The rumor spread that Heungbu became wealthy. His brother, the greedy one, asks him how he got so wealthy. Heungbu tells his brother. When Nolbu sees a swallow, he purposefully breaks the swallow’s leg and then heals it. The swallow comes back with pumpkin see, and when it was time to harvest, goblins came out of the pumpkin beating up his children and taking his fortune away.


This tale outlines two very stark characters in close contrast to showcase a logical sequence of events that follow their lives. Tales travel along the supernatural and realistically impossible, operating on events and logic that do not apply in the real world. There is no pumpkin seed in the world that can summon treasure and gold, or goblins (goblins do not exist or been questioned to exist like a yeti would be in a legend). There is no animal (real world entity) that is magical enough to differentiate magical pumpkin seeds, like that swallow. The objects of the folktale on which the plot occurs and the characters are propelled are illogical and extraordinary, an irrefutable kind of “not real” that occurs in a world that is not our own. However, though the events and plot devices themselves are not real or rational, what is logical is the actions of the characters caused by the devices. According to Oring, a “tale’s climax is the logical result of an episodic sequence.” Heungbu’s kindness and benevolence is met with Nolbu’s greed and malevolence, earning both of them respective consequences based on the caliber of morality their distinctive personalities the real world’s principles hold them in. These characters are unchanging and idle to exaggerate those social noems. It is accepted that kindness earns respect and good fortune, and as Korean culture is mostly dictated by Confucian values, Heungbu’s loyalty to his family in spite of his brother’s mistakes makes him a template of good character for Korean culture. Nolbu is the opposite; insensitive to family, uncooperative, and endlessly greedy, hence a moral villain for his Korean audience. This tale engineers Korean culture values into a supernatural order of events that follow a logical reasoning, so that the resolution is not only predictable for the audience but inevitable and therefore applicable in metaphor in real life.

Shaking Off the Luck


Shaking your leg at the dining table shakes off good fortune.


As a child, KF would unconsciously shake her leg up and down while sitting at the dining table. However, her mother would always tell her to “stop doing that because it basically means that, like–it’s thought to be that you’re shaking off your good luck and wealth.” After the interview, KF took to the Internet to see if this was a typical Chinese superstition or just something her family believed in. Based on her findings, this is a well-known Chinese belief, where leg shaking will result in a hard life trying to provide an income for yourself.

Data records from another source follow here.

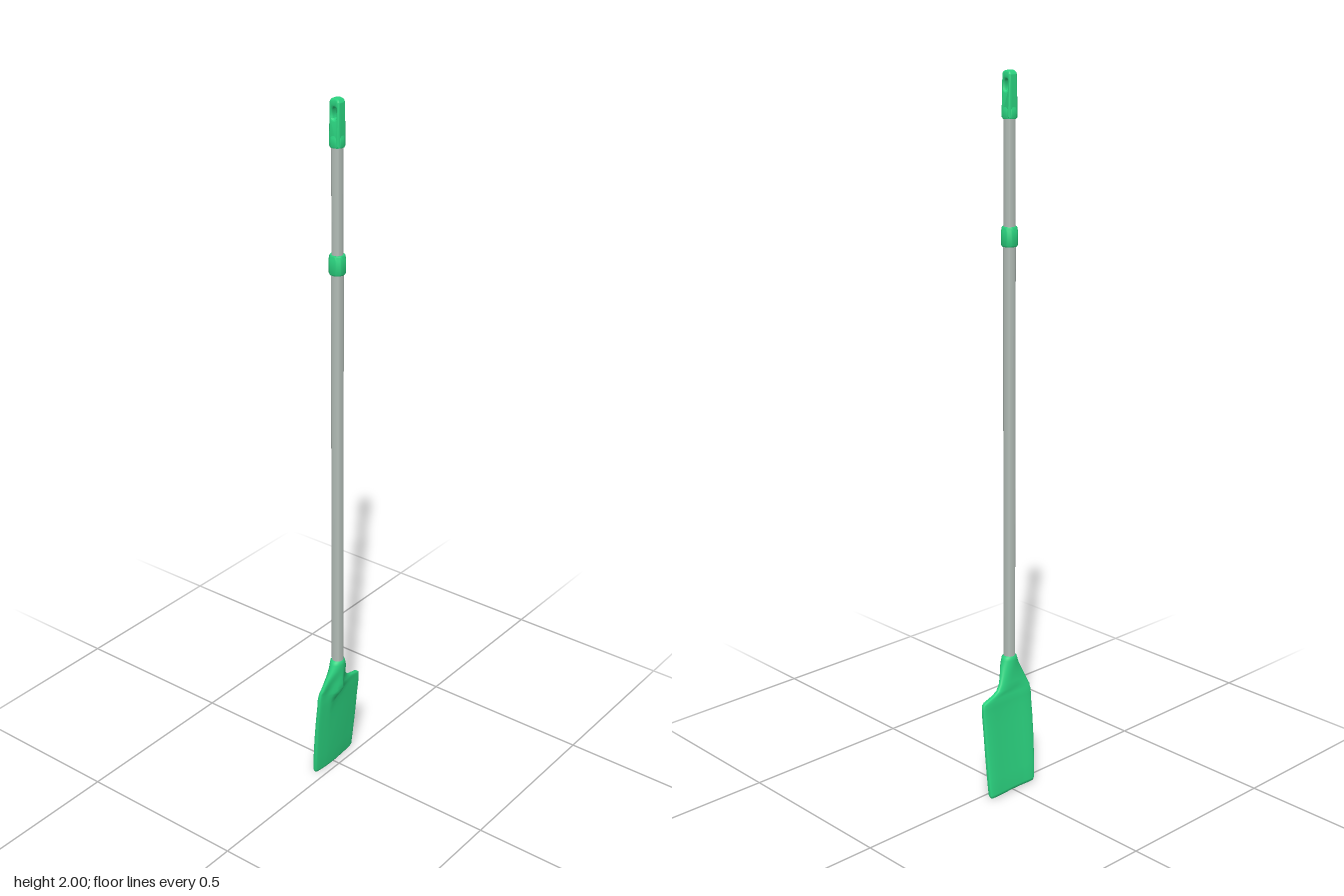
import * as THREE from 'three';
import { toCreasedNormals } from 'three/addons/utils/BufferGeometryUtils.js';

const AXIS_X = -0.03, AXIS_Z = 0.018;
const green = new THREE.MeshStandardMaterial({ color: 0x2bd480 });
const metal = new THREE.MeshStandardMaterial({ color: 0xb4beb8 });

function add(group, name, geometry, material) {
  const mesh = new THREE.Mesh(geometry, material);
  mesh.name = name;
  group.add(mesh);
  return mesh;
}

// Turned part around the shaft axis, from [radius, y] pairs going upwards
function turned(group, name, profile, material) {
  const points = profile.map(([r, y]) => new THREE.Vector2(r, y));
  const geometry = toCreasedNormals(new THREE.LatheGeometry(points, 32), 0.6);
  add(group, name, geometry, material).position.set(AXIS_X, 0, AXIS_Z);
}

// Blade and socket lofted from rows: y, left x, right x, middle z, half thickness, squareness, socket bulge
function bladeGeometry() {
  const rows = [
    [0.000, -0.070, 0.080, -0.027, 0.001, 5, 0],
    [0.003, -0.077, 0.086, -0.027, 0.006, 5, 0],
    [0.012, -0.082, 0.090, -0.026, 0.009, 5, 0],
    [0.060, -0.086, 0.091, -0.021, 0.009, 5, 0],
    [0.130, -0.091, 0.091, -0.013, 0.009, 5, 0],
    [0.200, -0.093, 0.091, -0.006, 0.008, 5, 0],
    [0.245, -0.093, 0.091, -0.001, 0.008, 5, 0.003],
    [0.265, -0.093, 0.091, 0.000, 0.008, 5, 0.012],
    [0.278, -0.092, 0.090, 0.001, 0.008, 5, 0.022],
    [0.284, -0.091, 0.083, 0.002, 0.008, 4.5, 0.024],
    [0.293, -0.090, 0.050, 0.003, 0.008, 4, 0.025],
    [0.302, -0.086, 0.031, 0.004, 0.009, 3.5, 0.024],
    [0.318, -0.080, 0.018, 0.007, 0.010, 3, 0.020],
    [0.340, -0.071, 0.009, 0.012, 0.014, 2.4, 0.010],
    [0.362, -0.062, 0.002, 0.017, 0.019, 2, 0.001],
    [0.380, -0.055, -0.005, 0.018, 0.020, 2, 0],
    [0.389, -0.052, -0.008, 0.018, 0.019, 2, 0],
    [0.393, -0.045, -0.015, 0.018, 0.015, 2, 0],
  ];
  const N = 56, position = [], index = [];
  const power = (v, n) => Math.sign(v) * Math.abs(v) ** (2 / n);
  rows.forEach(([y, xl, xr, zc, t, n, bulge], i) => {
    for (let j = 0; j < N; j++) {
      const a = (j / N) * Math.PI * 2, s = Math.sin(a);
      const x = (xl + xr) / 2 + ((xr - xl) / 2) * power(Math.cos(a), n);
      const swell = s > 0 ? bulge * Math.exp(-(((x - AXIS_X) / 0.02) ** 2)) * Math.min(1, s * 1.5) : 0;
      // Slight cupping of the blade below the socket
      const cup = y < 0.3 ? 0.002 * Math.cos((x + 0.01) * 35) : 0;
      position.push(x, y, zc + cup + t * power(s, n) + swell);
      if (i < rows.length - 1) {
        const p = i * N + j, q = i * N + ((j + 1) % N);
        index.push(p, p + N, q, q, p + N, q + N);
      }
    }
  });
  const geometry = new THREE.BufferGeometry();
  geometry.setAttribute('position', new THREE.Float32BufferAttribute(position, 3));
  geometry.setIndex(index);
  geometry.computeVertexNormals();
  return geometry;
}

// Flat hanging tongue with a slot, tapering towards its rounded tip
function tongueGeometry() {
  const w = 0.016, tip = 0.12;
  const shape = new THREE.Shape();
  shape.moveTo(-w, 0);
  shape.lineTo(w, 0);
  shape.lineTo(w, tip - 0.014);
  shape.quadraticCurveTo(w, tip, 0, tip);
  shape.quadraticCurveTo(-w, tip, -w, tip - 0.014);
  shape.closePath();
  const slot = new THREE.Path();
  slot.absarc(0, 0.092, 0.006, 0, Math.PI);
  slot.absarc(0, 0.074, 0.006, Math.PI, Math.PI * 2);
  slot.closePath();
  shape.holes.push(slot);
  const geometry = new THREE.ExtrudeGeometry(shape, {
    depth: 0.012, bevelSize: 0.005, bevelThickness: 0.006, bevelOffset: -0.005, bevelSegments: 4, curveSegments: 12,
  });
  geometry.translate(0, 0, -0.006);
  geometry.rotateY(Math.PI / 2);
  const p = geometry.attributes.position;
  for (let i = 0; i < p.count; i++) p.setX(i, p.getX(i) * (1.4 - 0.3 * (p.getY(i) / tip)));
  return toCreasedNormals(geometry, 0.7);
}

export function createModel() {
  const group = new THREE.Group();
  group.name = 'paddle';

  add(group, 'blade', bladeGeometry(), green);

  turned(group, 'shaft', [[0, 0.34], [0.0165, 0.34], [0.0165, 1.57], [0.015, 1.57], [0.015, 1.89], [0, 1.89]], metal);

  turned(group, 'collar', [
    [0.015, 1.549], [0.020, 1.549], [0.022, 1.553], [0.022, 1.590], [0.0205, 1.598], [0.019, 1.601], [0.014, 1.601],
  ], green);

  turned(group, 'endCap', [
    [0.014, 1.878], [0.018, 1.878], [0.019, 1.881], [0.0185, 1.902], [0.0165, 1.908], [0, 1.908],
  ], green);

  add(group, 'hangingTongue', tongueGeometry(), green).position.set(AXIS_X, 1.88, AXIS_Z);

  return group;
}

The meanings behind gestures go beyond surface level; they can be forms of communication or acts of summoning/getting rid of. Folk gestures often refer to performed gestures, such as a handshake or a secret code, but they can also involve gestures that are strictly avoided to banish bad luck. To some people, including myself, shaking your leg while sitting still is second nature. We often don’t think twice about its implications. However, for those who believe in its effects, there is a conscious awareness behind what their legs are doing. Shaking your leg is often associated with the idea of restlessness–perhaps it could be interpreted as feelings of anxiousness in the present, which hinders a successful future. Not only does verbal speech reflect the ideologies and superstitions of a particular group, but so does physical behavior or lack thereof. Our body is a vehicle that we rely on for life and prosperity–legs are our foundation, as they walk us through life’s path. Thus, in order to ensure a fulfilling life, we need our base to be sturdy. In broader terms, folklore that is reliant upon bodily functions may enable us to reflect on our sense of self and autonomy–in fact, we may have some control over how the course of our life unravels.